In an assessment casting doubt on the goal of a nuclear-disarmed North Korea, U.S. intelligence agencies told Congress on Tuesday that the North is unlikely to entirely dismantle its nuclear arsenal.
Director of National Intelligence Dan Coats, in testimony before the Senate Intelligence Committee, noted that North Korean leader Kim Jong Un has expressed support for ridding the Korean Peninsula of nuclear weapons and has not recently test-fired a nuclear-capable missile or conducted a nuclear test.
“Having said that, we currently assess that North Korea will seek to retain its WMD [weapons of mass destruction] capabilities and is unlikely to completely give up its nuclear weapons and production capability because its leaders ultimately view nuclear weapons as critical to regime survival,” Coats said in an opening statement.
“Our assessment is bolstered by our observations of some activity that is inconsistent with full denuclearization,” he added, without giving details.
This skepticism about North Korea is consistent with the intelligence agencies’ views over many years and runs counter to Trump’s assertion after his 2018 Singapore summit with Kim that North Korea no longer poses a nuclear threat. Plans for a follow-up summit are in the works but no agenda, venue or date has been announced.
More broadly, the intelligence report on which Coats based his testimony predicted that security threats to the United States and its allies this year will expand and diversify, driven in part by China and Russia. It says Moscow and Beijing are more aligned than at any other point since the mid-1950s and their global influence is rising.
Coats told the committee that Russia and perhaps other countries are likely to attempt to use social media and other means to influence the 2020 U.S. presidential election.
“Our adversaries and strategic competitors probably already are looking to the 2020 U.S. elections as an opportunity to advance their interests,” the intelligence report said. “We expect our adversaries and strategic competitors to refine their capabilities and add new tactics as they learn from each other’s experiences, suggesting [that] the threat-landscape could look very different in 2020 and future elections.”

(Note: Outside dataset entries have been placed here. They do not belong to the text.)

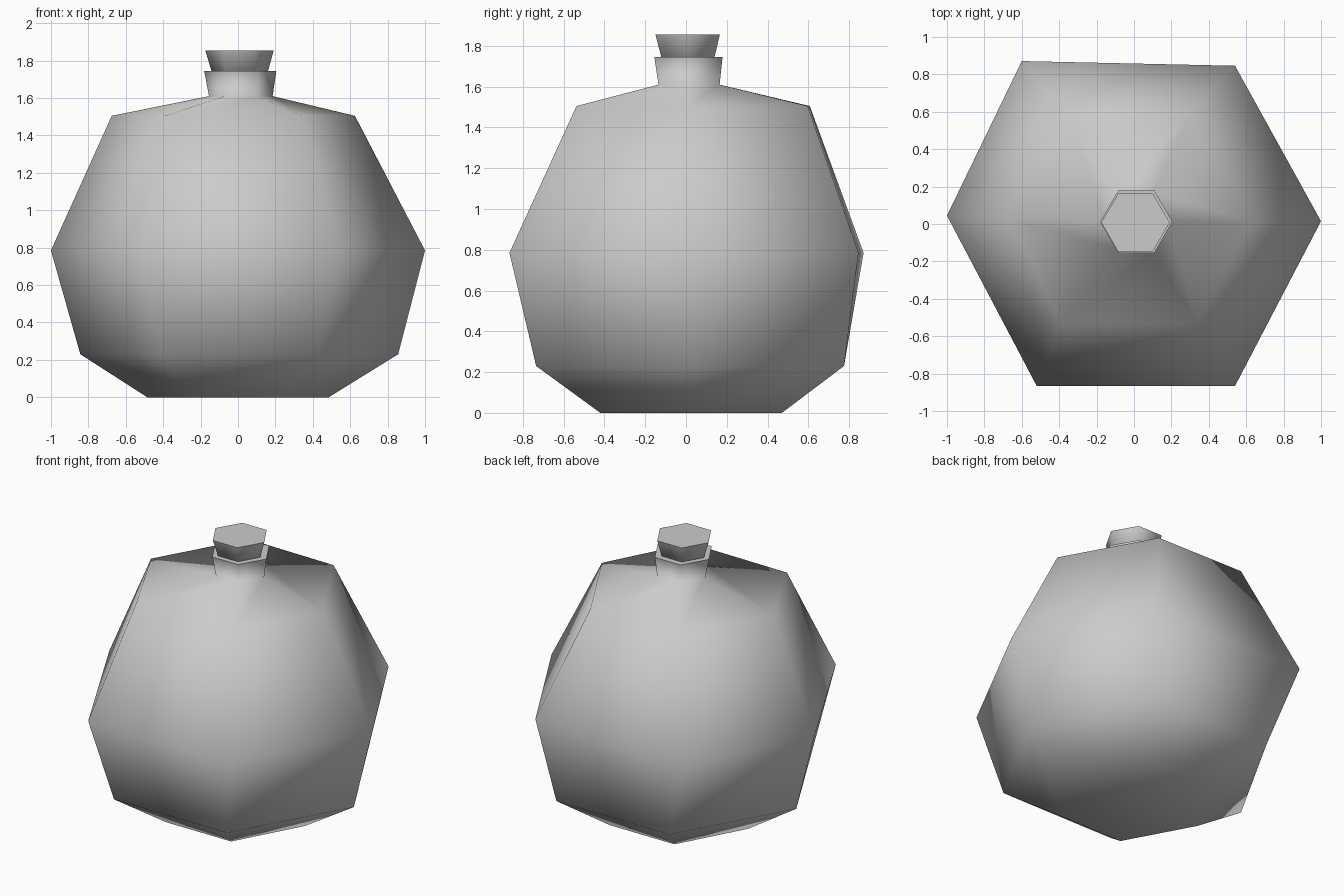
import bpy
import bmesh
import math

cube = bpy.data.objects.get("Cube")
if cube:
    bpy.data.objects.remove(cube, do_unlink=True)

SIDES = 6

grey = bpy.data.materials.new("plain_grey")
grey.use_nodes = True
colour = (0.6, 0.6, 0.6, 1.0)
grey.diffuse_color = colour
shader = next(n for n in grey.node_tree.nodes if n.type == 'BSDF_PRINCIPLED')
shader.inputs["Base Color"].default_value = colour


def hex_ring(bm, z, cx, cy, rx, ry, nudges=None):
    """Six-sided ring, with optional per-corner shifts for a hand-cut look."""
    ring = []
    for i in range(SIDES):
        a = math.tau * i / SIDES
        dx, dy = nudges[i] if nudges else (0, 0)
        ring.append(bm.verts.new((cx + rx * math.cos(a) + dx,
                                  cy + ry * math.sin(a) + dy, z)))
    return ring


def loft(name, sections):
    """Skin a stack of hexagonal rings and close both ends."""
    bm = bmesh.new()
    rings = [hex_ring(bm, *s) for s in sections]
    for low, high in zip(rings, rings[1:]):
        for i in range(SIDES):
            j = (i + 1) % SIDES
            bm.faces.new((low[i], low[j], high[j], high[i]))
    bm.faces.new(rings[0][::-1])
    bm.faces.new(rings[-1])
    bmesh.ops.recalc_face_normals(bm, faces=bm.faces)
    mesh = bpy.data.meshes.new(name)
    bm.to_mesh(mesh)
    bm.free()
    mesh.materials.append(grey)
    obj = bpy.data.objects.new(name, mesh)
    bpy.context.collection.objects.link(obj)
    bpy.ops.object.select_all(action='DESELECT')
    obj.select_set(True)
    bpy.context.view_layer.objects.active = obj
    bpy.ops.object.shade_smooth_by_angle(angle=math.radians(95))
    return obj


# Slightly uneven corners at the widest part and the shoulder
belly = [(0, .015), (.04, -.02), (-.1, .005), (0, .045), (-.02, 0), (.04, 0)]
shoulder = [(0, -.02), (0, 0), (0, .01), (0, 0), (-.04, .01), (.04, 0)]

# Bottle: base, lower flank, belly, shoulder, neck, lip
loft("bottle", [
    (0, 0, .025, .485, .514),
    (.23, .007, .02, .85, .872),
    (.785, 0, 0, 1, 1, belly),
    (1.505, -.025, .03, .65, .655, shoulder),
    (1.61, .015, .015, .17, .173),
    (1.745, .012, .012, .193, .193),
])

# Tapered stopper, sunk a little into the neck
loft("stopper", [
    (1.70, .01, .01, .138, .138),
    (1.855, .008, .008, .183, .182),
])
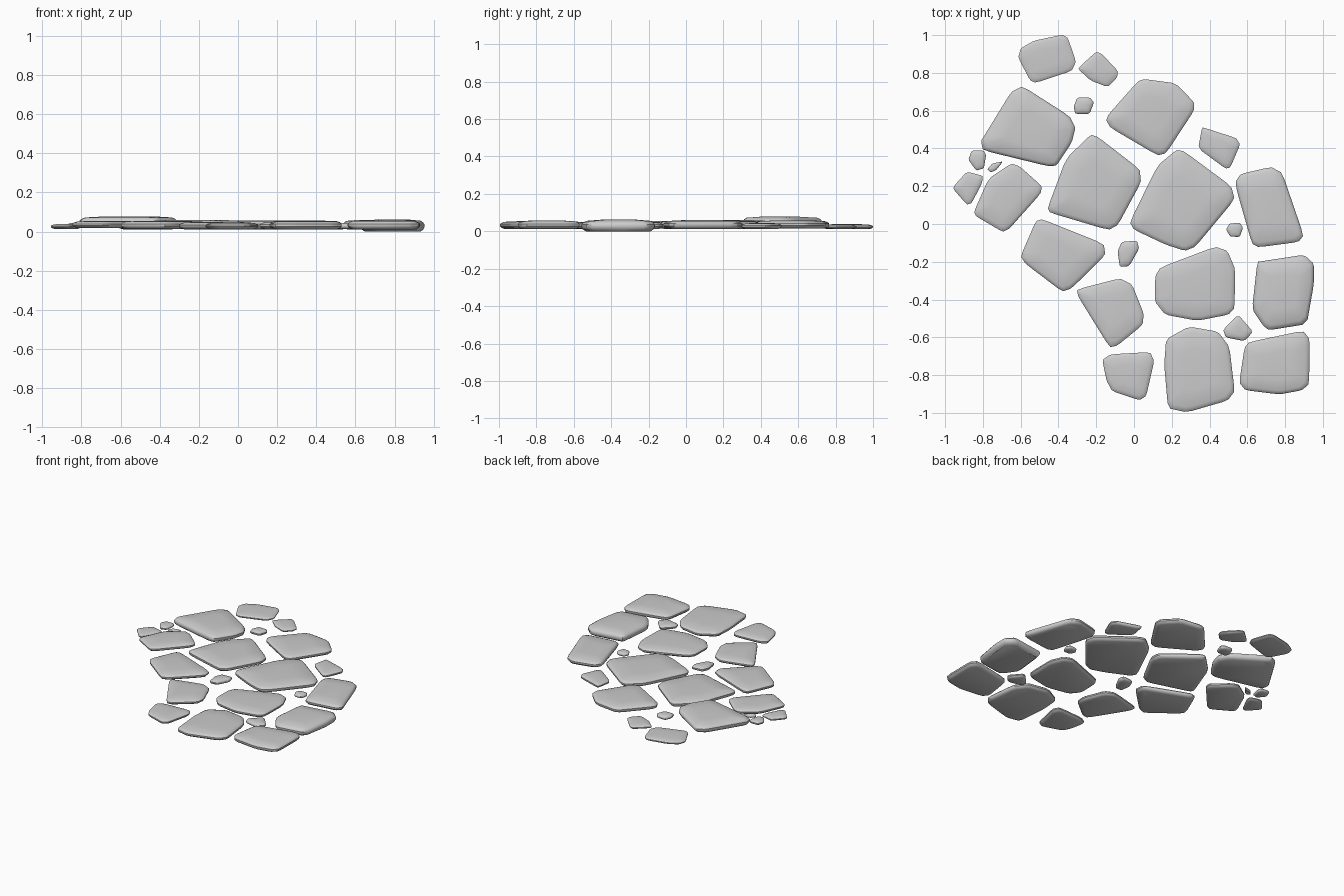
import bpy, bmesh
from mathutils import Vector


def round_outline(points, ratio=0.12):
    """Cut every corner of the outline a little."""
    pts = [Vector(p) for p in points]
    result = []
    for i, p in enumerate(pts):
        result.append(p.lerp(pts[i - 1], ratio))
        result.append(p.lerp(pts[(i + 1) % len(pts)], ratio))
    return result


def stone(name, low, high, *points):
    """Flat worn slab: bevelled rim, slightly domed top, flat underside."""
    outline = round_outline(points)
    centre = sum(outline, Vector((0, 0))) / len(outline)
    radius = sum((p - centre).length for p in outline) / len(outline)
    edge = min(0.024, radius * 0.25)
    inner = 1 - edge / radius
    # (scale about the centre, height fraction)
    levels = [(inner, 0.0), (1 - 0.3 * edge / radius, 0.16), (1.0, 0.36), (1.0, 0.6),
              (1 - 0.3 * edge / radius, 0.76), (inner, 0.9), (inner * 0.55, 1.0)]
    bm = bmesh.new()
    rings = []
    for scale, t in levels:
        z = low + (high - low) * t
        rings.append([bm.verts.new((*(centre + (p - centre) * scale), z)) for p in outline])
    n = len(outline)
    for a, b in zip(rings, rings[1:]):
        for i in range(n):
            j = (i + 1) % n
            bm.faces.new((a[i], a[j], b[j], b[i]))
    bm.faces.new(rings[0])
    bm.faces.new(rings[-1])
    bmesh.ops.recalc_face_normals(bm, faces=bm.faces)
    mesh = bpy.data.meshes.new(name)
    bm.to_mesh(mesh)
    bm.free()
    obj = bpy.data.objects.new(name, mesh)
    bpy.context.collection.objects.link(obj)
    bpy.ops.object.select_all(action='DESELECT')
    obj.select_set(True)
    bpy.context.view_layer.objects.active = obj
    bpy.ops.object.shade_smooth_by_angle(angle=0.6)


# back edge stones
stone("back_stone", .012, .038, (-.613, .88), (-.60, .93), (-.53, .97), (-.38, 1.002),
      (-.35, .985), (-.307, .86), (-.33, .81), (-.52, .748), (-.55, .76))
stone("back_small_stone", .012, .038, (-.295, .82), (-.28, .84), (-.20, .912), (-.17, .90),
      (-.085, .81), (-.09, .775), (-.14, .725), (-.23, .76))
stone("back_left_slab", .022, .078, (-.81, .44), (-.785, .48), (-.65, .70), (-.59, .73),
      (-.34, .57), (-.31, .51), (-.33, .43), (-.41, .31), (-.45, .305), (-.80, .39))
stone("back_right_slab", .014, .058, (-.147, .55), (-.135, .58), (.02, .755), (.055, .767),
      (.22, .745), (.318, .645), (.318, .60), (.17, .375), (.125, .363), (-.125, .51))
stone("right_back_stone", .012, .045, (.34, .40), (.36, .512), (.395, .502), (.54, .455),
      (.562, .42), (.51, .30), (.485, .293))

# left edge stones
stone("left_edge_stone", .014, .04, (-.957, .185), (-.95, .205), (-.885, .277), (-.80, .255),
      (-.805, .215), (-.86, .11), (-.885, .103))
stone("left_slab", .018, .055, (-.847, .065), (-.77, .24), (-.65, .32), (-.605, .305),
      (-.487, .20), (-.495, .16), (-.66, -.025), (-.695, -.042), (-.835, .04))
stone("left_front_slab", .014, .055, (-.6, -.17), (-.52, .015), (-.485, .025), (-.16, -.105),
      (-.152, -.165), (-.33, -.34), (-.38, -.358), (-.575, -.21))

# middle slabs
stone("middle_left_slab", .014, .06, (-.457, .085), (-.36, .345), (-.23, .473), (-.19, .46),
      (.03, .29), (.037, .22), (-.085, -.005), (-.135, -.032), (-.445, .06))
stone("middle_slab", .012, .058, (-.022, .01), (.125, .31), (.225, .392), (.265, .385),
      (.515, .20), (.533, .13), (.325, -.12), (.27, -.142), (.17, -.11), (0, -.03))
stone("middle_front_slab", .012, .052, (.113, -.275), (.14, -.23), (.43, -.12), (.495, -.143),
      (.536, -.24), (.532, -.445), (.50, -.48), (.335, -.512), (.165, -.48), (.11, -.41))
stone("front_left_slab", .012, .05, (-.302, -.35), (-.26, -.335), (-.075, -.288), (-.01, -.32),
      (.052, -.475), (.045, -.535), (-.09, -.645), (-.13, -.652), (-.295, -.385))

# right edge slabs
stone("right_slab", .012, .06, (.538, .225), (.565, .265), (.725, .302), (.785, .27),
      (.898, -.06), (.87, -.095), (.66, -.123), (.625, -.105), (.545, .175))
stone("right_front_slab", .0, .062, (.625, -.45), (.653, -.20), (.69, -.195), (.90, -.163),
      (.952, -.21), (.952, -.32), (.915, -.53), (.715, -.562), (.685, -.54))

# front edge slabs
stone("front_slab", .012, .055, (.16, -.745), (.17, -.61), (.29, -.543), (.445, -.57),
      (.505, -.65), (.533, -.885), (.495, -.935), (.28, -.997), (.18, -.975))
stone("front_right_slab", .012, .058, (.557, -.84), (.585, -.655), (.61, -.625), (.895, -.565),
      (.93, -.61), (.927, -.845), (.89, -.88), (.77, -.902), (.59, -.88))
stone("front_left_stone", .012, .048, (-.168, -.72), (-.125, -.69), (.085, -.678), (.107, -.725),
      (.065, -.91), (.03, -.933), (-.115, -.885), (-.145, -.83))

# filler pebbles in the gaps
stone("back_pebble", .014, .045, (-.32, .62), (-.30, .67), (-.235, .67), (-.212, .645),
      (-.235, .583), (-.31, .583))
stone("left_pebble", .018, .045, (-.877, .34), (-.86, .388), (-.795, .388), (-.783, .365),
      (-.795, .295), (-.835, .283))
stone("left_tiny_pebble", .02, .042, (-.777, .29), (-.75, .32), (-.693, .332), (-.73, .285),
      (-.76, .273))
stone("right_pebble", .014, .042, (.488, -.03), (.505, .002), (.56, .007), (.577, -.02),
      (.56, -.068), (.51, -.067))
stone("middle_pebble", .016, .05, (-.087, -.145), (-.065, -.095), (.015, -.088), (.027, -.13),
      (-.025, -.223), (-.075, -.227))
stone("front_pebble", .014, .045, (.472, -.56), (.552, -.48), (.63, -.57), (.585, -.62),
      (.485, -.60))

“Russia’s social media efforts will continue to focus on aggravating social and racial tensions, undermining trust in authorities, and criticizing perceived anti-Russia politicians,” it said. “Moscow may employ additional influence toolkits — such as spreading disinformation, conducting hack-and-leak operations, or manipulating data — in a more targeted fashion to influence US policy, actions and elections.”